Gabriel Mondry folded his arms and stuck out his hip to flaunt a black leather gun case.
He and other members of Students for Concealed Carry planned the Empty Holster Protest for the end of March to educate students on what members believe is the minimal impact of passing House Bill 4005, a new piece of legislation that would allow concealed carry permit holders to carry weapons on campus.
“We’re making an effort to show we have holsters,” the 19-year-old UF health science sophomore said. “If we were really carrying firearms, no one would even know.”
A sister bill — Senate Bill 0176 — was approved through a Senate committee Monday and the house bill through a House committee Wednesday. As it continues to gain support in Congress, Mondry and a few fellow members of the UF chapter of SCC began sporting their empty holsters Wednesday.
Mondry and Joshua Roe, president of the organization, wore outside-the-waistband holsters as a peaceful demonstration for the bill, they said. If the bill passes, they would conceal the guns with inside-the-waistband holsters.
“It won’t create a Wild West environment,” Mondry said. “People won’t notice them. They’re freaking out about nothing.”
Even if the bill passes, Mondry wouldn’t be eligible to tote his firearm on campus or any public place. Permit holders must be at least 21 years old, which limits the number of possible concealed firearm-carriers on campus.
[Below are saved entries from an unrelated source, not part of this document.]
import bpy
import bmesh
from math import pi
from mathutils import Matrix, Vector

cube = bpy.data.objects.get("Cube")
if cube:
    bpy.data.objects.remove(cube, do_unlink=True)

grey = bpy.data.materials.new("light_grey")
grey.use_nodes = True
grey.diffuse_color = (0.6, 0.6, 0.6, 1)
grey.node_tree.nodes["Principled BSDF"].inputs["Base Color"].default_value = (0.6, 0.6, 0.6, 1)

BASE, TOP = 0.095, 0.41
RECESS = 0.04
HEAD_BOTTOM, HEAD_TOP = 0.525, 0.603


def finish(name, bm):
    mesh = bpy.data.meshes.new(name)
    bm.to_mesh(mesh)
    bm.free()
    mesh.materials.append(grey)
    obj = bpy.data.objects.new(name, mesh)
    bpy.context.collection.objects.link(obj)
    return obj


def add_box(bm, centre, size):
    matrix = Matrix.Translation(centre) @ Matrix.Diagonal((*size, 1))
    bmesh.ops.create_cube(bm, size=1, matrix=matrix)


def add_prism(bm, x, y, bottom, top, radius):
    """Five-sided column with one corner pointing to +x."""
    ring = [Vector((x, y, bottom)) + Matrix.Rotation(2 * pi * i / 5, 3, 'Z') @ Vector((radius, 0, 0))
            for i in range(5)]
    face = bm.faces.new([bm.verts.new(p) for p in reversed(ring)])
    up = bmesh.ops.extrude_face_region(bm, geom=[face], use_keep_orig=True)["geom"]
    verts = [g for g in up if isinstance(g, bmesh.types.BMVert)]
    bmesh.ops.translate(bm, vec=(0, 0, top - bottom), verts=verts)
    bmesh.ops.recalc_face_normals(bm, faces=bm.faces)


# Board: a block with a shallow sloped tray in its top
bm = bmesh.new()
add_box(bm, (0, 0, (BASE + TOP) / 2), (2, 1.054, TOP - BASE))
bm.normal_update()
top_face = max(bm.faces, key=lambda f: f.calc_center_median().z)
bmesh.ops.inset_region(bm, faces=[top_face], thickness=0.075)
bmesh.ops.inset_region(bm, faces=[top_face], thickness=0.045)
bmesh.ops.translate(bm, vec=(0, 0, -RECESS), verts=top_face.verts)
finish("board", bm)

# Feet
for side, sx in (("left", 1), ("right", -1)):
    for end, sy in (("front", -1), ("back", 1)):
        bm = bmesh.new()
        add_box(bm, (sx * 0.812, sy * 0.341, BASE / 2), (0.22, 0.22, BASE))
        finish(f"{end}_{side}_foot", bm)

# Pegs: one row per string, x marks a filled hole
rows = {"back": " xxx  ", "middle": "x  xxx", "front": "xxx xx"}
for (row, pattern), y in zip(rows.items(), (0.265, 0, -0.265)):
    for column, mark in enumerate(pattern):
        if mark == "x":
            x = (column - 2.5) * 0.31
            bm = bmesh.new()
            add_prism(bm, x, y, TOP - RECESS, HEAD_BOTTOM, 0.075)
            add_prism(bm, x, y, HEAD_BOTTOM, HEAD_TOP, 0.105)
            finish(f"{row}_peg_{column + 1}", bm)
Roe, a certified EMT and first-year UF tourism, recreation and sport management Ph.D. candidate, said few people will actually strap on holsters.
The 33-year-old said he has had thousands of hours of firearm training.
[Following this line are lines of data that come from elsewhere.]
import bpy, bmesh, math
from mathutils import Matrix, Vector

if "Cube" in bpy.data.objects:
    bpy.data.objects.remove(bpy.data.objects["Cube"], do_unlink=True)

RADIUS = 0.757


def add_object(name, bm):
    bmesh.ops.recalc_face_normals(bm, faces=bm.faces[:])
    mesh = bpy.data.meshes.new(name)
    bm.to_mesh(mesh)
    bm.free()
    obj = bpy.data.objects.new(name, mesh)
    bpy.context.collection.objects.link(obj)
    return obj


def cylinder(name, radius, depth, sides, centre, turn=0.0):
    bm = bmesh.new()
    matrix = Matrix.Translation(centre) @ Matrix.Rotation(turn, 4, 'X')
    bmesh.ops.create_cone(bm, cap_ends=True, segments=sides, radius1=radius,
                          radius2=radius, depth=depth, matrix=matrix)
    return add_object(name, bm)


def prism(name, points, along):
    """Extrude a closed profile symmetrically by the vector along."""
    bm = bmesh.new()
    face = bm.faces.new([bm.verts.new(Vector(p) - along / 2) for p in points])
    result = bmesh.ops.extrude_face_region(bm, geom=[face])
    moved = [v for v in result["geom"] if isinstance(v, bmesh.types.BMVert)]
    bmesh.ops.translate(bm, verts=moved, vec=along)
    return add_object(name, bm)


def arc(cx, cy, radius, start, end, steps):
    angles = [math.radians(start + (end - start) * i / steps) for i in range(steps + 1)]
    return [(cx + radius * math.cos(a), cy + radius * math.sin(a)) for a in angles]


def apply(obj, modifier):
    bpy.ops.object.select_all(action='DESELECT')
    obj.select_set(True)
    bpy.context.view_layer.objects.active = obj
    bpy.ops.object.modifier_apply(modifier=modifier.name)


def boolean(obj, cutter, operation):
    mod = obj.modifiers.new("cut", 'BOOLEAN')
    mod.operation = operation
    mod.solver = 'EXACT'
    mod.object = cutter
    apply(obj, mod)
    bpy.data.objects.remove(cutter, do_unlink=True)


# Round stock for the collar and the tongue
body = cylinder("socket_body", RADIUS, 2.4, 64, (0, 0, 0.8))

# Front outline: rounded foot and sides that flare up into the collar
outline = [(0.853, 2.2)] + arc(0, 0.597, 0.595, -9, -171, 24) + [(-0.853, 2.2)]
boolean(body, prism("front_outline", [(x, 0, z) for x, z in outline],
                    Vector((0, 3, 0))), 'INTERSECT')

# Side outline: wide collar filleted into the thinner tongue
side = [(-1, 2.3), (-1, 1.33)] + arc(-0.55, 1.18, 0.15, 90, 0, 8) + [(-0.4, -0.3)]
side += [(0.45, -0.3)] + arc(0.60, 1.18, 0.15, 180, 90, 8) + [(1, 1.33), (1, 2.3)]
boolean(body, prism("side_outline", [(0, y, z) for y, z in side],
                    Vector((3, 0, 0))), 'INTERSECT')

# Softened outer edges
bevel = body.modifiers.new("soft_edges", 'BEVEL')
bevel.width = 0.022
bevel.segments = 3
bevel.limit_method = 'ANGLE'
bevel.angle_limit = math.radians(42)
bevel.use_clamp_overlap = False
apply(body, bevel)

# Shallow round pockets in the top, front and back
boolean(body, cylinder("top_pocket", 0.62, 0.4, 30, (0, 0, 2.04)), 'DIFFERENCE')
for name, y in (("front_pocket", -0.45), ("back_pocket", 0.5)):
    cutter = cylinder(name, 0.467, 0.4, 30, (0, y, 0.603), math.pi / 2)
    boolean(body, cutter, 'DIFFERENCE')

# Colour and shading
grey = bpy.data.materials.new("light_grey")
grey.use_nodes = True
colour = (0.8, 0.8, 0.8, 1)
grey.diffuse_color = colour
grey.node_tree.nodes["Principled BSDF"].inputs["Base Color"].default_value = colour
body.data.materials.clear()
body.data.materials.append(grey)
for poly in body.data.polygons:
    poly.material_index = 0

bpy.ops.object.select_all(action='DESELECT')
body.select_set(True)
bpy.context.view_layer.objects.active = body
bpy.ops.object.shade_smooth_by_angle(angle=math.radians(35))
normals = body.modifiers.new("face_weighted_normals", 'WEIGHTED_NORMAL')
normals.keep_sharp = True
He said concealed carry on campus will not create a less-safe learning environment, as argued by the bill’s opponents. In a dangerous situation, it will act as a responsive measure of self defense before police arrive, he said.
“We care about each other and our safety,” he said. “We’re here to protect ourselves.”
Beyond a parking-lot exception, UF opposes guns on campus, spokeswoman Janine Sikes wrote in a statement. UF will look to law enforcement for recommendations on matters of public safety. UF faculty members passed a resolution to oppose the legislation in February and continue to watch the bill’s progress.
“The State of Florida University Police Chiefs, including UF Police Chief Linda Stump, are united in opposition to any legislation that would allow guns on campus,” Sikes wrote.
Jenna Goldman, the UF College Democrats vice president, recently rallied against the bill in Tallahassee. The UF political science and history senior said she would not feel comfortable knowing hot-headed students with access to drugs and alcohol were armed on campus.
She said the organization will rally more on campus when the bill gets to the floor.
“I encourage students to get involved — this will really, really affect us,” Goldman, 22, said.
But for Mondry and other SCC members, they’re hoping the Empty Holster Protest will prove the bill will not affect students negatively.
“It’s about educating and reaching out to the community,” he said. “We formally invite people against concealed carry to come to the range for knowledge on firearms.”
[A version of this story ran on page 1 - 4 on 3/19/2015 under the headline “Concealed carry bill passes through subcommittees”]
Gabriel Mondry, a 19-year-old UF health science sophomore, stands on Plaza of the Americas as part of an empty holster demonstration Wednesday afternoon. Mondray, who was wearing a an outside-the-waistband type holster, said the point of the demonstration was to show others that holsters are unobtrusive.